Former U.S. ambassador to Israel Martin Indyk
Former U.S. ambassador to Israel Martin IndykGetty Images

Just 10 days ago, Secretary of State John Kerry announced a diplomatic breakthrough on bringing Israelis and Palestinians back to the table for peace talks, with a promise for additional news within a week or so. As of this morning, the process -- and the progress -- is real.

Israeli and Palestinian negotiators will resume peace talks here on Monday night, the State Department said in a statement on Sunday afternoon. It will be the first time that the two have held direct talks since 2010.

Clearing the last obstacle to resuming peace talks, the Israeli cabinet voted Sunday to approve the release of 104 Palestinian prisoners, an unpopular move with many Israelis.

Secretary of State John Kerry then spoke with Mahmoud Abbas, the president of the Palestinian Authority, and Prime Minister Benjamin Netanyahu of Israel to formally invite them to send their negotiating teams to Washington. "Both leaders have demonstrated a willingness to make difficult decisions that have been instrumental in getting to this point," Mr. Kerry said in a statement. "We are grateful for their leadership."

To reinforce the seriousness with which the Obama administration is taking these talks, Kerry also announced this morning that former U.S. ambassador to Israel Martin Indyk will be Washington's Middle East peace envoy.

To go ahead and state the painfully obvious, it's best to keep expectations in check -- Reuters reports this morning that Israeli and Palestinian officials put forward "clashing formats" for peace talks.

Nevertheless, for the first time in several years, the Middle East peace process has at least been brought back to the negotiating table.

And to reiterate a point from a couple of weeks ago, Kerry deserves a lot of credit.

Kerry has been in office for a little less than six months, and in that time, he's made six trips to the Middle East in the hopes of renewing peace talks between Israelis and Palestinians.
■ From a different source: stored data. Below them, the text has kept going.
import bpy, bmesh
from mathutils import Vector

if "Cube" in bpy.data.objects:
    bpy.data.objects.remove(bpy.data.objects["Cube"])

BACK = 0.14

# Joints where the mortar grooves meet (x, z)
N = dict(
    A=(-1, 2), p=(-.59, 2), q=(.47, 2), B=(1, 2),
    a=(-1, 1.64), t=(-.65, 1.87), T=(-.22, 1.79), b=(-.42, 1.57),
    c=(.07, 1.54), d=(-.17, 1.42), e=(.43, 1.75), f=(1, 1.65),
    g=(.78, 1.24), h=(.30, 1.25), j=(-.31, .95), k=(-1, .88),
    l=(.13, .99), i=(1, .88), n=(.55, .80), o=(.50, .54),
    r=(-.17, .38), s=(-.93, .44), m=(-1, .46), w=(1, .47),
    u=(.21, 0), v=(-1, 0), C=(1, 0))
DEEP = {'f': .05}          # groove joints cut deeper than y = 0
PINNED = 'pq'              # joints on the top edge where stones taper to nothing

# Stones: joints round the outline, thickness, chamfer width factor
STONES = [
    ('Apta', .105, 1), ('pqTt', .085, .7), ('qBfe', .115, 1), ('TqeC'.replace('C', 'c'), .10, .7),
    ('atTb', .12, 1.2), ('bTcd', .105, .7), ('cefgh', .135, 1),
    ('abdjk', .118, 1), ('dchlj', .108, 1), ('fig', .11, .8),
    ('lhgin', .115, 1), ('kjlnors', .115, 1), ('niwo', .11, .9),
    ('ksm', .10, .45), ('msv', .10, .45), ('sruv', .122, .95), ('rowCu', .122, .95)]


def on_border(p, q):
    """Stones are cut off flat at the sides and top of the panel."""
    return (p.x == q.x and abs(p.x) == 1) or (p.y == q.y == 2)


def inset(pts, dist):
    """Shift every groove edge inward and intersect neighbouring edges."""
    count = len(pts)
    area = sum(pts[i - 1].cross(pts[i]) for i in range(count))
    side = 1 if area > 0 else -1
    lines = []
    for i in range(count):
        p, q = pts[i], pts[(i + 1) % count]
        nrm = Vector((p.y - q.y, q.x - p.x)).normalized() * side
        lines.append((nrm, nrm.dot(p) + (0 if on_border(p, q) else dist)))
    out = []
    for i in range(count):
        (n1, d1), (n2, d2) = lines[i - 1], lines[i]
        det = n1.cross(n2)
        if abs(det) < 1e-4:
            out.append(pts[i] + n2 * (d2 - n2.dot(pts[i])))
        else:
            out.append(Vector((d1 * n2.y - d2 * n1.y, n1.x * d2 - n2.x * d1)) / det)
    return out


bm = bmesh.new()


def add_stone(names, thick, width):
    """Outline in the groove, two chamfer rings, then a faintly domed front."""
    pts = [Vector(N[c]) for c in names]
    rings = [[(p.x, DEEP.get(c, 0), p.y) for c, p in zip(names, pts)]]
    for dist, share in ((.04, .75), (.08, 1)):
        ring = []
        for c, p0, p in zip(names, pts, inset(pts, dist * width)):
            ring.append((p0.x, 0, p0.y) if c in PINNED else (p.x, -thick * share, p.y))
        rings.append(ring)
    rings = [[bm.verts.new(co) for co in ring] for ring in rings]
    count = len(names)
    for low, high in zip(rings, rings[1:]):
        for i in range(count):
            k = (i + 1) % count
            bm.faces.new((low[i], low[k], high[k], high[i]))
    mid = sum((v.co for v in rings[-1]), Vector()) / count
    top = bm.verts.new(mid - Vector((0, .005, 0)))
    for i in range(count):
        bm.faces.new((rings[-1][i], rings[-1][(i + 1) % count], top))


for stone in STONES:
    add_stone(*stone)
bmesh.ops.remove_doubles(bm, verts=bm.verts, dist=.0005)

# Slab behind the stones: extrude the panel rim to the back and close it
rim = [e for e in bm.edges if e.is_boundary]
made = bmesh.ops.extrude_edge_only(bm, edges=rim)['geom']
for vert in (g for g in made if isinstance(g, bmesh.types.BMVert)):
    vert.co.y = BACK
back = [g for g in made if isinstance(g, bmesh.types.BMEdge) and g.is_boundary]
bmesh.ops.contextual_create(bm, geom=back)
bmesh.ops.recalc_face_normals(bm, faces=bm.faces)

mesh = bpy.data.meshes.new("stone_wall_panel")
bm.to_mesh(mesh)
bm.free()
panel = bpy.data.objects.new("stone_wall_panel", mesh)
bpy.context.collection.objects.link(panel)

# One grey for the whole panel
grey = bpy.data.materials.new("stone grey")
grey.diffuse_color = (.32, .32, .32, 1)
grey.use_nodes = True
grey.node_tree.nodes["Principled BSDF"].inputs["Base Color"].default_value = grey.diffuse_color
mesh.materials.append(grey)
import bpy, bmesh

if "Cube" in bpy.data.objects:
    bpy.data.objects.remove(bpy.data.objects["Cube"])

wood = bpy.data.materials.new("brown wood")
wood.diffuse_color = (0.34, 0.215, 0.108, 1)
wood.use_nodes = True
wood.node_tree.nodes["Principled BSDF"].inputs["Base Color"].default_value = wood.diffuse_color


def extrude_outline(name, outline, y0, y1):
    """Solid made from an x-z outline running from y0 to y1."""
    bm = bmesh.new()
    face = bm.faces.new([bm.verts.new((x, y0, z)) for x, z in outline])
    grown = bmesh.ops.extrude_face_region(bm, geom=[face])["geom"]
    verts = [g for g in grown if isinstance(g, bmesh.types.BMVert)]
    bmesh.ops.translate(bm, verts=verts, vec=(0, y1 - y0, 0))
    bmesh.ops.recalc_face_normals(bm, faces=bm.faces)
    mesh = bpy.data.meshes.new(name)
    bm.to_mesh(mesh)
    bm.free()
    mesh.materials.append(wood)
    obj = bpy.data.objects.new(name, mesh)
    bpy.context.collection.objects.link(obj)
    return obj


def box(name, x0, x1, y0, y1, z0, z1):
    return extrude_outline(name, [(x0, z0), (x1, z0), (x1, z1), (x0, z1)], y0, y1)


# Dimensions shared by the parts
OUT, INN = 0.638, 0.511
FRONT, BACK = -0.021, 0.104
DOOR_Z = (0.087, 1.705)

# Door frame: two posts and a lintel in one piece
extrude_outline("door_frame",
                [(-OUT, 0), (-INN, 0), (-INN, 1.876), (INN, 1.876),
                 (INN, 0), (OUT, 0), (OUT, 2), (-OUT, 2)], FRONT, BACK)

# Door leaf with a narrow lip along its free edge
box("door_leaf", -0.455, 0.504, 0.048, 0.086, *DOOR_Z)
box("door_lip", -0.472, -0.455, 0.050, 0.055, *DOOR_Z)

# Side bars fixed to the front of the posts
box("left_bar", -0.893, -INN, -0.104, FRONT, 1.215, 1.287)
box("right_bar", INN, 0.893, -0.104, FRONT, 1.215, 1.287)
This included a private dinner a few weeks ago with Mahmoud Abbas, and discussions with Arab League diplomats and King Abdullah of Jordan soon after.

And while this hasn't generated much interest from the political world, Kerry's diligence has been pretty remarkable. Earlier this month, the Secretary of State was in Israel for four days, leading "the most intense Middle East peace push in years." He left without a renewal of talks, but insisted his efforts had yielded real movement and "real progress" had been made.

At the time, skeptics scoffed. The Times of Israel's David Horovitz said at the time, "This is the fifth bid by the leading diplomat of the world's superpower to persuade these two people to go into a room together, and even that he cannot achieve. At some point it becomes embarrassing and humiliating for the United States."

And yet, the talks are back on.